Task item:
Restate the data exactly, with nothing altered.
=== Section Start ===
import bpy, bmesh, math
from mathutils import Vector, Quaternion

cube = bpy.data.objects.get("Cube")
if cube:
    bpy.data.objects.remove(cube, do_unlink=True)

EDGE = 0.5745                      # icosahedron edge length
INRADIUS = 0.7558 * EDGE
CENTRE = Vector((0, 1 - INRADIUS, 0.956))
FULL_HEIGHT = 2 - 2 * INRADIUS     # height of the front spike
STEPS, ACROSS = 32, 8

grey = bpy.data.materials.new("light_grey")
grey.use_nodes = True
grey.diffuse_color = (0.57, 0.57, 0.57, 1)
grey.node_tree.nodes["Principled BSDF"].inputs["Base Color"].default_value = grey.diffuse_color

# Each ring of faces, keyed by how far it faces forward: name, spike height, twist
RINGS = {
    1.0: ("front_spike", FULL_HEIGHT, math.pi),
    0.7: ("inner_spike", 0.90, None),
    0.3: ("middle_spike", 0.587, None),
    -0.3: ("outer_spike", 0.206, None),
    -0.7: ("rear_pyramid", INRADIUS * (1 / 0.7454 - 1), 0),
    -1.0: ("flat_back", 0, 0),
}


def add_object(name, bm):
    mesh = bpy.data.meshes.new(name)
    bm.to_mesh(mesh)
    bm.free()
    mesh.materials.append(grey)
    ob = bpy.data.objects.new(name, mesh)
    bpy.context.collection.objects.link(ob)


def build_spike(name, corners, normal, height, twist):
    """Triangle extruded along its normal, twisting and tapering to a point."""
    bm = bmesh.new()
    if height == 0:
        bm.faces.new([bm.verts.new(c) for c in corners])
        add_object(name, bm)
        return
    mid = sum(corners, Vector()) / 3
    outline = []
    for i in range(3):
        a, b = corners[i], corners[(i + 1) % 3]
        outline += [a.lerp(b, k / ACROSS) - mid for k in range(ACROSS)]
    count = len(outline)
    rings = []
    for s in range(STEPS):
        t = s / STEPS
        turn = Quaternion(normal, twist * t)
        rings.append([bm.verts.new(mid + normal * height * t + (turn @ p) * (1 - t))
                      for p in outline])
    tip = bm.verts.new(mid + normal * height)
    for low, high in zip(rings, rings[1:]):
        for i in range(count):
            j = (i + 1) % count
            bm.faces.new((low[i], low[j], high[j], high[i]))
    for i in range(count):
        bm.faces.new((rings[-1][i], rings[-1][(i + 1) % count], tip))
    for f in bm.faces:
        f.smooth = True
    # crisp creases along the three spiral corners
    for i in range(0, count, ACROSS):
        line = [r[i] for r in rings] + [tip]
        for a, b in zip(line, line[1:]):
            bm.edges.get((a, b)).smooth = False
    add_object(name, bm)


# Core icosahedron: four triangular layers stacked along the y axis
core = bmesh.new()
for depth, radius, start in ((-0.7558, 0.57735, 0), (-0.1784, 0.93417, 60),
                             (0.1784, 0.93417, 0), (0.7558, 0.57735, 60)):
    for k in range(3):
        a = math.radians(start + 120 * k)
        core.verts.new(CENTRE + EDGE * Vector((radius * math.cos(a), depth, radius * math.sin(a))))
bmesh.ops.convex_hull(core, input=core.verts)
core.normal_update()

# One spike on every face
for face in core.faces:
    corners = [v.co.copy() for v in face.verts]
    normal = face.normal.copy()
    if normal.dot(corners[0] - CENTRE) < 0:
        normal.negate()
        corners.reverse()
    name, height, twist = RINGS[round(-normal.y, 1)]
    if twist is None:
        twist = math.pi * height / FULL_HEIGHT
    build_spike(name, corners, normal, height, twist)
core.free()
=== Section End ===
Answer to the exercise:
import bpy, bmesh, math
from mathutils import Vector, Quaternion

cube = bpy.data.objects.get("Cube")
if cube:
    bpy.data.objects.remove(cube, do_unlink=True)

EDGE = 0.5745                      # icosahedron edge length
INRADIUS = 0.7558 * EDGE
CENTRE = Vector((0, 1 - INRADIUS, 0.956))
FULL_HEIGHT = 2 - 2 * INRADIUS     # height of the front spike
STEPS, ACROSS = 32, 8

grey = bpy.data.materials.new("light_grey")
grey.use_nodes = True
grey.diffuse_color = (0.57, 0.57, 0.57, 1)
grey.node_tree.nodes["Principled BSDF"].inputs["Base Color"].default_value = grey.diffuse_color

# Each ring of faces, keyed by how far it faces forward: name, spike height, twist
RINGS = {
    1.0: ("front_spike", FULL_HEIGHT, math.pi),
    0.7: ("inner_spike", 0.90, None),
    0.3: ("middle_spike", 0.587, None),
    -0.3: ("outer_spike", 0.206, None),
    -0.7: ("rear_pyramid", INRADIUS * (1 / 0.7454 - 1), 0),
    -1.0: ("flat_back", 0, 0),
}


def add_object(name, bm):
    mesh = bpy.data.meshes.new(name)
    bm.to_mesh(mesh)
    bm.free()
    mesh.materials.append(grey)
    ob = bpy.data.objects.new(name, mesh)
    bpy.context.collection.objects.link(ob)


def build_spike(name, corners, normal, height, twist):
    """Triangle extruded along its normal, twisting and tapering to a point."""
    bm = bmesh.new()
    if height == 0:
        bm.faces.new([bm.verts.new(c) for c in corners])
        add_object(name, bm)
        return
    mid = sum(corners, Vector()) / 3
    outline = []
    for i in range(3):
        a, b = corners[i], corners[(i + 1) % 3]
        outline += [a.lerp(b, k / ACROSS) - mid for k in range(ACROSS)]
    count = len(outline)
    rings = []
    for s in range(STEPS):
        t = s / STEPS
        turn = Quaternion(normal, twist * t)
        rings.append([bm.verts.new(mid + normal * height * t + (turn @ p) * (1 - t))
                      for p in outline])
    tip = bm.verts.new(mid + normal * height)
    for low, high in zip(rings, rings[1:]):
        for i in range(count):
            j = (i + 1) % count
            bm.faces.new((low[i], low[j], high[j], high[i]))
    for i in range(count):
        bm.faces.new((rings[-1][i], rings[-1][(i + 1) % count], tip))
    for f in bm.faces:
        f.smooth = True
    # crisp creases along the three spiral corners
    for i in range(0, count, ACROSS):
        line = [r[i] for r in rings] + [tip]
        for a, b in zip(line, line[1:]):
            bm.edges.get((a, b)).smooth = False
    add_object(name, bm)


# Core icosahedron: four triangular layers stacked along the y axis
core = bmesh.new()
for depth, radius, start in ((-0.7558, 0.57735, 0), (-0.1784, 0.93417, 60),
                             (0.1784, 0.93417, 0), (0.7558, 0.57735, 60)):
    for k in range(3):
        a = math.radians(start + 120 * k)
        core.verts.new(CENTRE + EDGE * Vector((radius * math.cos(a), depth, radius * math.sin(a))))
bmesh.ops.convex_hull(core, input=core.verts)
core.normal_update()

# One spike on every face
for face in core.faces:
    corners = [v.co.copy() for v in face.verts]
    normal = face.normal.copy()
    if normal.dot(corners[0] - CENTRE) < 0:
        normal.negate()
        corners.reverse()
    name, height, twist = RINGS[round(-normal.y, 1)]
    if twist is None:
        twist = math.pi * height / FULL_HEIGHT
    build_spike(name, corners, normal, height, twist)
core.free()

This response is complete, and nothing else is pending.